PROMPT: Nothing but the lines from the line with "Thigh and shin" through the end of the data is to be copied, and each is to be copied exactly.

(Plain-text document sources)
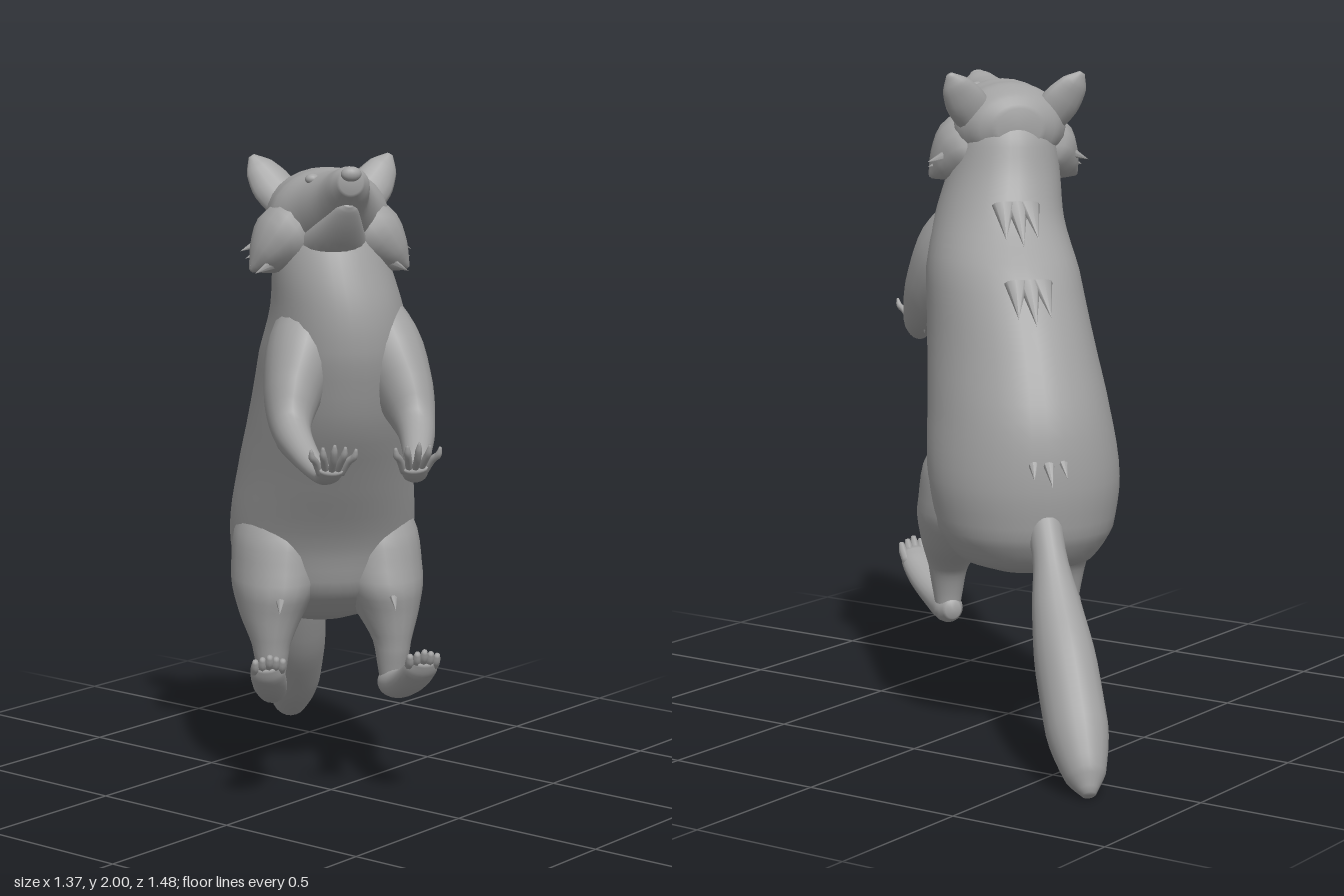
import * as THREE from 'three';

const V = (x, y, z) => new THREE.Vector3(x, y, z);
const fur = new THREE.MeshStandardMaterial({ color: 0xa3a3a3 });
fur.name = 'grey fur';

// Smooth closed loft through rings [x, y, z, half width, half depth].
// With a fixed axis all sections stay parallel; otherwise they follow the path.
function loft(rings, { sides = 20, steps = 4, axis = null } = {}) {
  const path = new THREE.CatmullRomCurve3(rings.map(r => V(r[0], r[1], r[2])));
  const size = new THREE.CatmullRomCurve3(rings.map(r => V(r[3], r[4], 0)));
  const n = (rings.length - 1) * steps;
  const pos = [], index = [];
  for (let i = 0; i <= n; i++) {
    const c = path.getPoint(i / n), r = size.getPoint(i / n);
    const t = axis ? axis.clone().normalize() : path.getTangent(i / n);
    const u = V(1, 0, 0).addScaledVector(t, -t.x).normalize();
    const v = t.clone().cross(u);
    for (let j = 0; j < sides; j++) {
      const a = (j / sides) * Math.PI * 2;
      const p = c.clone()
        .addScaledVector(u, Math.cos(a) * Math.max(r.x, 0.001))
        .addScaledVector(v, Math.sin(a) * Math.max(r.y, 0.001));
      pos.push(p.x, p.y, p.z);
      if (i < n) {
        const k = (j + 1) % sides, o = i * sides;
        index.push(o + j, o + k, o + sides + j, o + k, o + sides + k, o + sides + j);
      }
    }
  }
  // end caps
  const first = rings[0], last = rings[rings.length - 1], o = n * sides, m = pos.length / 3;
  pos.push(first[0], first[1], first[2], last[0], last[1], last[2]);
  for (let j = 0; j < sides; j++) {
    const k = (j + 1) % sides;
    index.push(m, k, j, m + 1, o + j, o + k);
  }
  const g = new THREE.BufferGeometry();
  g.setAttribute('position', new THREE.Float32BufferAttribute(pos, 3));
  g.setIndex(index);
  g.computeVertexNormals();
  return g;
}

function add(parent, name, geometry) {
  const mesh = new THREE.Mesh(geometry, fur);
  mesh.name = name;
  parent.add(mesh);
  return mesh;
}

// Flattened pointed lock of hair from a to b
function tuft(parent, name, a, b, width) {
  const dir = b.clone().sub(a);
  const mesh = add(parent, name, new THREE.ConeGeometry(width, dir.length(), 8));
  mesh.position.copy(a).addScaledVector(dir, 0.5);
  mesh.quaternion.setFromUnitVectors(V(0, 1, 0), dir.normalize());
  mesh.scale.z = 0.5;
}

function ball(parent, name, x, y, z, rx, ry, rz) {
  const mesh = add(parent, name, new THREE.SphereGeometry(1, 16, 12));
  mesh.position.set(x, y, z);
  mesh.scale.set(rx, ry, rz);
}

export function createModel() {
  const model = new THREE.Group();
  model.name = 'standing furry animal';
  const animal = new THREE.Group(); // here +z is the way the animal faces
  animal.name = 'animal';
  animal.rotation.y = -0.734;
  model.add(animal);

  // Leaning torso and neck, built from level sections, widest at the hips
  add(animal, 'torso', loft([
    [0, 0.52, -0.23, 0.1, 0.1], [0, 0.555, -0.23, 0.2, 0.2],
    [0, 0.65, -0.21, 0.268, 0.285], [0, 0.8, -0.195, 0.29, 0.318],
    [0, 1.0, -0.125, 0.272, 0.365], [0, 1.2, -0.018, 0.248, 0.374],
    [0, 1.4, 0.085, 0.23, 0.338], [-0.01, 1.55, 0.17, 0.198, 0.26],
    [-0.03, 1.68, 0.195, 0.175, 0.205], [-0.04, 1.8, 0.19, 0.15, 0.16],
    [-0.04, 1.88, 0.18, 0.1, 0.1],
  ], { sides: 36, axis: V(0, 1, 0) }));

  // Bushy tail
  add(animal, 'tail', loft([
    [0, 0.76, -0.4, 0.06, 0.07], [0, 0.62, -0.51, 0.05, 0.055],
    [0, 0.48, -0.6, 0.072, 0.08], [0, 0.32, -0.72, 0.09, 0.108],
    [0, 0.17, -0.84, 0.09, 0.103], [0, 0.06, -0.935, 0.06, 0.068],
    [0, 0.015, -0.978, 0.02, 0.02],
  ]));

  // Head, carried slightly to one side
  const head = new THREE.Group();
  head.name = 'head';
  head.position.x = -0.045;
  animal.add(head);
  add(head, 'skull and muzzle', loft([
    [0, 1.83, 0.045, 0.07, 0.06], [0, 1.83, 0.085, 0.135, 0.105],
    [0, 1.825, 0.16, 0.175, 0.14], [0, 1.825, 0.25, 0.178, 0.145],
    [0.005, 1.855, 0.33, 0.125, 0.112], [0.015, 1.895, 0.41, 0.078, 0.08],
    [0.025, 1.93, 0.465, 0.06, 0.058], [0.025, 1.945, 0.5, 0.035, 0.036],
  ], { sides: 28, axis: V(0, 0, 1) }));
  add(head, 'lower jaw', loft([
    [0, 1.73, 0.24, 0.13, 0.1], [0.005, 1.77, 0.33, 0.095, 0.065],
    [0.015, 1.825, 0.405, 0.058, 0.04], [0.022, 1.868, 0.452, 0.03, 0.02],
    [0.024, 1.88, 0.465, 0.012, 0.01],
  ]));
  ball(head, 'nose', 0.025, 1.968, 0.5, 0.03, 0.022, 0.02);

  for (const s of [-1, 1]) {
    const side = s > 0 ? 'left' : 'right';
    const P = (x, y, z) => V(s * x, y, z);
    const mirrored = (rings, opts) => loft(rings.map(([x, ...r]) => [s * x, ...r]), opts);

    // Eye, ear and ruffled cheek
    ball(head, side + ' eye', s * 0.064, 1.943, 0.345, 0.022, 0.016, 0.018);
    add(head, side + ' ear', mirrored([
      [0.1, 1.84, 0.15, 0.06, 0.045], [0.15, 1.905, 0.12, 0.064, 0.036],
      [0.188, 1.96, 0.1, 0.045, 0.024], [0.21, 1.995, 0.09, 0.01, 0.007],
    ], { sides: 14 }));
    add(head, side + ' cheek', mirrored([
      [0.03, 1.81, 0.2, 0.09, 0.12], [0.125, 1.765, 0.23, 0.1, 0.125],
      [0.195, 1.705, 0.25, 0.058, 0.075], [0.235, 1.67, 0.26, 0.008, 0.01],
    ], { sides: 14 }));
    for (let i = 0; i < 4; i++) {
      tuft(head, side + ' cheek tuft', P(0.14, 1.77 - i * 0.02, 0.16 + i * 0.04),
        P(0.258 - i * 0.01, 1.72 - i * 0.018, 0.19 + i * 0.04), 0.035);
    }

    // Reaching arm
    add(animal, side + ' arm', mirrored([
      [0.06, 1.54, 0.16, 0.1, 0.13], [0.12, 1.43, 0.25, 0.112, 0.145],
      [0.17, 1.3, 0.345, 0.085, 0.115], [0.185, 1.22, 0.43, 0.058, 0.07],
      [0.165, 1.165, 0.56, 0.042, 0.042], [0.135, 1.13, 0.69, 0.031, 0.027],
      [0.125, 1.135, 0.745, 0.036, 0.022], [0.12, 1.16, 0.78, 0.036, 0.015],
    ]));
    for (let i = 0; i < 5; i++) {
      const k = i - 2, x = 0.12 + k * 0.015, back = Math.abs(k);
      add(animal, side + ' finger', mirrored([
        [x, 1.145, 0.762, 0.011, 0.011],
        [x + k * 0.009, 1.185, 0.808 - back * 0.008, 0.0105, 0.0105],
        [x + k * 0.015, 1.215 - back * 0.008, 0.828 - back * 0.01, 0.01, 0.01],
        [x + k * 0.017, 1.238 - back * 0.008, 0.838 - back * 0.01, 0.004, 0.004],
      ], { sides: 8 }));
    }
    for (let i = 0; i < 3; i++) {
      tuft(animal, side + ' elbow tuft', P(0.18, 1.25, 0.3 + i * 0.05),
        P(0.19, 1.155 + i * 0.005, 0.31 + i * 0.055), 0.035);
    }

    // Thigh and shin
    add(animal, side + ' hind leg', mirrored([
      [0.09, 0.99, -0.16, 0.1, 0.14], [0.145, 0.82, -0.115, 0.143, 0.2],
      [0.162, 0.68, -0.09, 0.14, 0.208], [0.182, 0.57, -0.045, 0.1, 0.148],
      [0.19, 0.48, 0.01, 0.06, 0.075], [0.19, 0.4, 0.018, 0.046, 0.05],
      [0.19, 0.33, 0.015, 0.034, 0.036],
    ], { axis: V(0, -1, 0) }));
    // Raised foot and rounded toes
    add(animal, side + ' foot', mirrored([
      [0.185, 0.352, -0.035, 0.025, 0.028], [0.19, 0.348, 0.02, 0.047, 0.046],
      [0.2, 0.36, 0.1, 0.046, 0.044], [0.22, 0.402, 0.2, 0.052, 0.042],
      [0.235, 0.45, 0.265, 0.052, 0.034], [0.24, 0.48, 0.295, 0.035, 0.018],
    ]));
    for (let i = 0; i < 5; i++) {
      const k = i - 2, x = 0.236 + k * 0.018, back = Math.abs(k) * 0.008;
      add(animal, side + ' toe', mirrored([
        [x, 0.445, 0.25, 0.014, 0.018],
        [x + k * 0.002, 0.49 - back, 0.305 - back, 0.014, 0.017],
        [x + k * 0.003, 0.515 - back, 0.323 - back, 0.008, 0.008],
      ], { sides: 8 }));
    }
    tuft(animal, side + ' thigh tuft', P(0.17, 0.7, 0.08), P(0.18, 0.6, 0.135), 0.035);
  }

  // Locks of hair down the spine, given by their tips
  for (const [y, z] of [[1.49, -0.2], [1.27, -0.36], [0.82, -0.555]]) {
    for (const x of [-0.05, 0, 0.05]) {
      const lift = Math.abs(x) * 0.4;
      tuft(animal, 'back tuft', V(x * 0.8, y + 0.12, z + 0.1), V(x, y + lift, z + lift), 0.035);
    }
  }
  return model;
}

EXERCISE SOLUTION:
    // Thigh and shin
    add(animal, side + ' hind leg', mirrored([
      [0.09, 0.99, -0.16, 0.1, 0.14], [0.145, 0.82, -0.115, 0.143, 0.2],
      [0.162, 0.68, -0.09, 0.14, 0.208], [0.182, 0.57, -0.045, 0.1, 0.148],
      [0.19, 0.48, 0.01, 0.06, 0.075], [0.19, 0.4, 0.018, 0.046, 0.05],
      [0.19, 0.33, 0.015, 0.034, 0.036],
    ], { axis: V(0, -1, 0) }));
    // Raised foot and rounded toes
    add(animal, side + ' foot', mirrored([
      [0.185, 0.352, -0.035, 0.025, 0.028], [0.19, 0.348, 0.02, 0.047, 0.046],
      [0.2, 0.36, 0.1, 0.046, 0.044], [0.22, 0.402, 0.2, 0.052, 0.042],
      [0.235, 0.45, 0.265, 0.052, 0.034], [0.24, 0.48, 0.295, 0.035, 0.018],
    ]));
    for (let i = 0; i < 5; i++) {
      const k = i - 2, x = 0.236 + k * 0.018, back = Math.abs(k) * 0.008;
      add(animal, side + ' toe', mirrored([
        [x, 0.445, 0.25, 0.014, 0.018],
        [x + k * 0.002, 0.49 - back, 0.305 - back, 0.014, 0.017],
        [x + k * 0.003, 0.515 - back, 0.323 - back, 0.008, 0.008],
      ], { sides: 8 }));
    }
    tuft(animal, side + ' thigh tuft', P(0.17, 0.7, 0.08), P(0.18, 0.6, 0.135), 0.035);
  }

  // Locks of hair down the spine, given by their tips
  for (const [y, z] of [[1.49, -0.2], [1.27, -0.36], [0.82, -0.555]]) {
    for (const x of [-0.05, 0, 0.05]) {
      const lift = Math.abs(x) * 0.4;
      tuft(animal, 'back tuft', V(x * 0.8, y + 0.12, z + 0.1), V(x, y + lift, z + lift), 0.035);
    }
  }
  return model;
}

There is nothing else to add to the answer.